▸ **Information provided**

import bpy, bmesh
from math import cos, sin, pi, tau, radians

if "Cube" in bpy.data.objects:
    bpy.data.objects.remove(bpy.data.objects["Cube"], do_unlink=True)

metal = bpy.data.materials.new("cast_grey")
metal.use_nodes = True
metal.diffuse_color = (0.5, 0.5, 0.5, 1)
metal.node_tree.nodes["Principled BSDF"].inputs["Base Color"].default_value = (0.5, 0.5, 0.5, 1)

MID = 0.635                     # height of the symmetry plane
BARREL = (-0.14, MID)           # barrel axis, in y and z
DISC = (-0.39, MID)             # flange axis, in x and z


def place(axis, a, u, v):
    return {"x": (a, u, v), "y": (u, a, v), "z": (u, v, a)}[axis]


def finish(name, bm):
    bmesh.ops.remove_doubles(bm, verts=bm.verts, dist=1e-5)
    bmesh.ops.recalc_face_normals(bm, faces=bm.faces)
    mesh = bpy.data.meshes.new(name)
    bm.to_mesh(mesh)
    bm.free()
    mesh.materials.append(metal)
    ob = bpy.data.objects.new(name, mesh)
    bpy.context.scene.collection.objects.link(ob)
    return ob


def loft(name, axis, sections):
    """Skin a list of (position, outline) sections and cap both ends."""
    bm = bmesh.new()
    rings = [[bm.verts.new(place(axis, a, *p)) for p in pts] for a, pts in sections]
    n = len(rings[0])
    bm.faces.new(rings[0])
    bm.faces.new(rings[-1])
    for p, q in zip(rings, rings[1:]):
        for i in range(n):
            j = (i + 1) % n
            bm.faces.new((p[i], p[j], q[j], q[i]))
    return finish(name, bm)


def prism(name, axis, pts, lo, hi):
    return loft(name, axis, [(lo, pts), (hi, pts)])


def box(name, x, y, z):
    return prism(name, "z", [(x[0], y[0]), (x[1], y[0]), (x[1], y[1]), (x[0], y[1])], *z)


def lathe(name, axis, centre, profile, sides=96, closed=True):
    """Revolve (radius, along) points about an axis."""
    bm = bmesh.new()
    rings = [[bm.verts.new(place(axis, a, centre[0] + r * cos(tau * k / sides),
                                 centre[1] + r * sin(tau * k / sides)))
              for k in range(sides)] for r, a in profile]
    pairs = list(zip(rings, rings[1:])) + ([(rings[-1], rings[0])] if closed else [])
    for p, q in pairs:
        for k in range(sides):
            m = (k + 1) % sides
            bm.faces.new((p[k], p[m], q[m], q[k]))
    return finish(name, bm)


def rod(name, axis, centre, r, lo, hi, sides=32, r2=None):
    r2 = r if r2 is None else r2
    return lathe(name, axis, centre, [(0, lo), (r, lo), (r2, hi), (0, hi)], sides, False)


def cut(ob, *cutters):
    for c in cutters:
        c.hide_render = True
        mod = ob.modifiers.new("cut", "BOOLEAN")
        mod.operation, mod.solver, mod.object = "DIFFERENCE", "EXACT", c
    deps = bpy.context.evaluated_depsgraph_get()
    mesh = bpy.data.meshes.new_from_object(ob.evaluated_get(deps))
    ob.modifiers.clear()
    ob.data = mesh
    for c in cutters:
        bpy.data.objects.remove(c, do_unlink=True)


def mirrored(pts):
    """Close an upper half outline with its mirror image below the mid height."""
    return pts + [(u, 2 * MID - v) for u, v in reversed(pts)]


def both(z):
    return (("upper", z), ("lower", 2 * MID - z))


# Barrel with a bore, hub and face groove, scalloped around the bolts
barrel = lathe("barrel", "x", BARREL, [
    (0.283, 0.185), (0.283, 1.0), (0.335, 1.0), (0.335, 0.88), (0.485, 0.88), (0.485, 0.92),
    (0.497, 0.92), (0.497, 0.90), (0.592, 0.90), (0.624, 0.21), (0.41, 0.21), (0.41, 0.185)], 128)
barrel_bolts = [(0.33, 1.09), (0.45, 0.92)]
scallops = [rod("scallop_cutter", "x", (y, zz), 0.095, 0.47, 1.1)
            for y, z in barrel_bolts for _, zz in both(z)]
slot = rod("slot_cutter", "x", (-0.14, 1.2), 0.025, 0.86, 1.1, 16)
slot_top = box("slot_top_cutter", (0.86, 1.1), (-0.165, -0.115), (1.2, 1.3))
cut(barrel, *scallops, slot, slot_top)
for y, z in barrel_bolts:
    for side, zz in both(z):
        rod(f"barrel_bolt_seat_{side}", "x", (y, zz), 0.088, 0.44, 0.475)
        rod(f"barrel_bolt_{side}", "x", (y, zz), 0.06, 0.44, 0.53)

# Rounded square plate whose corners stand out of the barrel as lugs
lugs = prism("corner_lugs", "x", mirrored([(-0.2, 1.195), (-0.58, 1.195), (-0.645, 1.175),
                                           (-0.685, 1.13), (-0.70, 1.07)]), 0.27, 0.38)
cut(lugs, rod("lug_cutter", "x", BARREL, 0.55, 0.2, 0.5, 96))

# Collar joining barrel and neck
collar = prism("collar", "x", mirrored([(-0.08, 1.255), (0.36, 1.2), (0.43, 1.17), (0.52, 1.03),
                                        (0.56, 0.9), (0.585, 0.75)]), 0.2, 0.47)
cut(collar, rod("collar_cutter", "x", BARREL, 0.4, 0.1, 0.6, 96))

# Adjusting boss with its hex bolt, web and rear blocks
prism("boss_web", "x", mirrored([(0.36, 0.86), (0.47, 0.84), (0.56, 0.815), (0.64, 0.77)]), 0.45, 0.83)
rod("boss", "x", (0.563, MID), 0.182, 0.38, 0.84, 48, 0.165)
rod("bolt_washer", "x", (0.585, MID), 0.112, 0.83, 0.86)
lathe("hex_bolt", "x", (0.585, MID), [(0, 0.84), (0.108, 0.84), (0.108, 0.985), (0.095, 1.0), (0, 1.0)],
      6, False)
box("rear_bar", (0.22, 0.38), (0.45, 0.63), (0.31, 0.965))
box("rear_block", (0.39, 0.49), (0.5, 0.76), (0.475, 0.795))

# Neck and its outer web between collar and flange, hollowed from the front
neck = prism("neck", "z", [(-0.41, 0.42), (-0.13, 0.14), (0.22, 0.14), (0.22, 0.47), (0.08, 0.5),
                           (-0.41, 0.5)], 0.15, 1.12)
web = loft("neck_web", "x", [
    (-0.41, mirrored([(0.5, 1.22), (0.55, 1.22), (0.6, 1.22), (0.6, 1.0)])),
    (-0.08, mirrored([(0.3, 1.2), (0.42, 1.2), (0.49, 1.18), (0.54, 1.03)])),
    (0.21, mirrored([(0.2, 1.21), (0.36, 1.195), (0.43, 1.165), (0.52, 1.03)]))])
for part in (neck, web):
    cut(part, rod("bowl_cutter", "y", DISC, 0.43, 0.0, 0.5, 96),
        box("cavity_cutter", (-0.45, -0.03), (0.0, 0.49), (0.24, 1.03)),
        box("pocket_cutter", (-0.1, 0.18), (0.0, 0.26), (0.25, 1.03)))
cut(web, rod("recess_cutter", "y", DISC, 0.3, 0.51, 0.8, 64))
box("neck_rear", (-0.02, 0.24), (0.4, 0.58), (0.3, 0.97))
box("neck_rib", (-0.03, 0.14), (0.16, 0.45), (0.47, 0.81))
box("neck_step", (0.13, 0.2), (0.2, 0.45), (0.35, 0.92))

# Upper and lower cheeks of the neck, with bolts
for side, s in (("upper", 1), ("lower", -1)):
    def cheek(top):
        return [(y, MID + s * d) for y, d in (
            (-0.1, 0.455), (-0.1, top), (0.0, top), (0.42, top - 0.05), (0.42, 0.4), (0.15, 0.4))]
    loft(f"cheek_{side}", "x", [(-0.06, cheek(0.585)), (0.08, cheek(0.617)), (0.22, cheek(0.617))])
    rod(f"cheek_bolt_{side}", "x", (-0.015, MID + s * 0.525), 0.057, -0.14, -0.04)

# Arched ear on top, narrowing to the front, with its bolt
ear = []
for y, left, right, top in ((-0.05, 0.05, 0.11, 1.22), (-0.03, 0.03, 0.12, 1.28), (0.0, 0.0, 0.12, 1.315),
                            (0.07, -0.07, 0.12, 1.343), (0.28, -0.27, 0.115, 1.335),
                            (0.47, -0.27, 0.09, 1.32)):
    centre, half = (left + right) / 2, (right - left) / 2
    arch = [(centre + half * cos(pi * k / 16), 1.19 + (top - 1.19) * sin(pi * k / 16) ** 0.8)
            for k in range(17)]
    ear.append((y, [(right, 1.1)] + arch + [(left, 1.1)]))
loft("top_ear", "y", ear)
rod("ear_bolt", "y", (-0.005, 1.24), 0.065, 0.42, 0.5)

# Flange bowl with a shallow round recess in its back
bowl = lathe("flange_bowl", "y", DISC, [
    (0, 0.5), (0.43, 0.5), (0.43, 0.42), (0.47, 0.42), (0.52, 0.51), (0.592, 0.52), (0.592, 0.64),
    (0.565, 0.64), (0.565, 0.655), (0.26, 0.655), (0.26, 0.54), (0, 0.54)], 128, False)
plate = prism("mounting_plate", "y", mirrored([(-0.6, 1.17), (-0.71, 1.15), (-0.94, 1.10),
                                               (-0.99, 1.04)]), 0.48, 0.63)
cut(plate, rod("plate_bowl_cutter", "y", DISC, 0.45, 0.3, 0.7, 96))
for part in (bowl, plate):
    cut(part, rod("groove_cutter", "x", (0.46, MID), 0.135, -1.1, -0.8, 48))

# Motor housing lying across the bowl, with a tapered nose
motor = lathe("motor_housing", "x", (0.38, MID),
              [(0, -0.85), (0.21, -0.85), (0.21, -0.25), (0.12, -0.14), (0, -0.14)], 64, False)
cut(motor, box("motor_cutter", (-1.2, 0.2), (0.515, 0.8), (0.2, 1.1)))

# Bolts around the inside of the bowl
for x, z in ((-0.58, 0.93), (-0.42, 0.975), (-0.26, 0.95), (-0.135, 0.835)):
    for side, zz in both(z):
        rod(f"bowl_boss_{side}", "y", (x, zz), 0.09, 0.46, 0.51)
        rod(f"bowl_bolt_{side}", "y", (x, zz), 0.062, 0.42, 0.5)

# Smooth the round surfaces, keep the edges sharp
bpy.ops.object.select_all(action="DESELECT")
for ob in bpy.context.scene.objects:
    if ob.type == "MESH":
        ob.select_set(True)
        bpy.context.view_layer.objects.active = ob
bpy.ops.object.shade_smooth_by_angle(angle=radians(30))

▸ **Work instruction**
Your task is to restate, word for word, only those lines above that fall between the line holding "ob.data = mesh" and the line holding "0.76), (0.475, 0.795))", inclusive.

▸ **Reply**
    ob.data = mesh
    for c in cutters:
        bpy.data.objects.remove(c, do_unlink=True)


def mirrored(pts):
    """Close an upper half outline with its mirror image below the mid height."""
    return pts + [(u, 2 * MID - v) for u, v in reversed(pts)]


def both(z):
    return (("upper", z), ("lower", 2 * MID - z))


# Barrel with a bore, hub and face groove, scalloped around the bolts
barrel = lathe("barrel", "x", BARREL, [
    (0.283, 0.185), (0.283, 1.0), (0.335, 1.0), (0.335, 0.88), (0.485, 0.88), (0.485, 0.92),
    (0.497, 0.92), (0.497, 0.90), (0.592, 0.90), (0.624, 0.21), (0.41, 0.21), (0.41, 0.185)], 128)
barrel_bolts = [(0.33, 1.09), (0.45, 0.92)]
scallops = [rod("scallop_cutter", "x", (y, zz), 0.095, 0.47, 1.1)
            for y, z in barrel_bolts for _, zz in both(z)]
slot = rod("slot_cutter", "x", (-0.14, 1.2), 0.025, 0.86, 1.1, 16)
slot_top = box("slot_top_cutter", (0.86, 1.1), (-0.165, -0.115), (1.2, 1.3))
cut(barrel, *scallops, slot, slot_top)
for y, z in barrel_bolts:
    for side, zz in both(z):
        rod(f"barrel_bolt_seat_{side}", "x", (y, zz), 0.088, 0.44, 0.475)
        rod(f"barrel_bolt_{side}", "x", (y, zz), 0.06, 0.44, 0.53)

# Rounded square plate whose corners stand out of the barrel as lugs
lugs = prism("corner_lugs", "x", mirrored([(-0.2, 1.195), (-0.58, 1.195), (-0.645, 1.175),
                                           (-0.685, 1.13), (-0.70, 1.07)]), 0.27, 0.38)
cut(lugs, rod("lug_cutter", "x", BARREL, 0.55, 0.2, 0.5, 96))

# Collar joining barrel and neck
collar = prism("collar", "x", mirrored([(-0.08, 1.255), (0.36, 1.2), (0.43, 1.17), (0.52, 1.03),
                                        (0.56, 0.9), (0.585, 0.75)]), 0.2, 0.47)
cut(collar, rod("collar_cutter", "x", BARREL, 0.4, 0.1, 0.6, 96))

# Adjusting boss with its hex bolt, web and rear blocks
prism("boss_web", "x", mirrored([(0.36, 0.86), (0.47, 0.84), (0.56, 0.815), (0.64, 0.77)]), 0.45, 0.83)
rod("boss", "x", (0.563, MID), 0.182, 0.38, 0.84, 48, 0.165)
rod("bolt_washer", "x", (0.585, MID), 0.112, 0.83, 0.86)
lathe("hex_bolt", "x", (0.585, MID), [(0, 0.84), (0.108, 0.84), (0.108, 0.985), (0.095, 1.0), (0, 1.0)],
      6, False)
box("rear_bar", (0.22, 0.38), (0.45, 0.63), (0.31, 0.965))
box("rear_block", (0.39, 0.49), (0.5, 0.76), (0.475, 0.795))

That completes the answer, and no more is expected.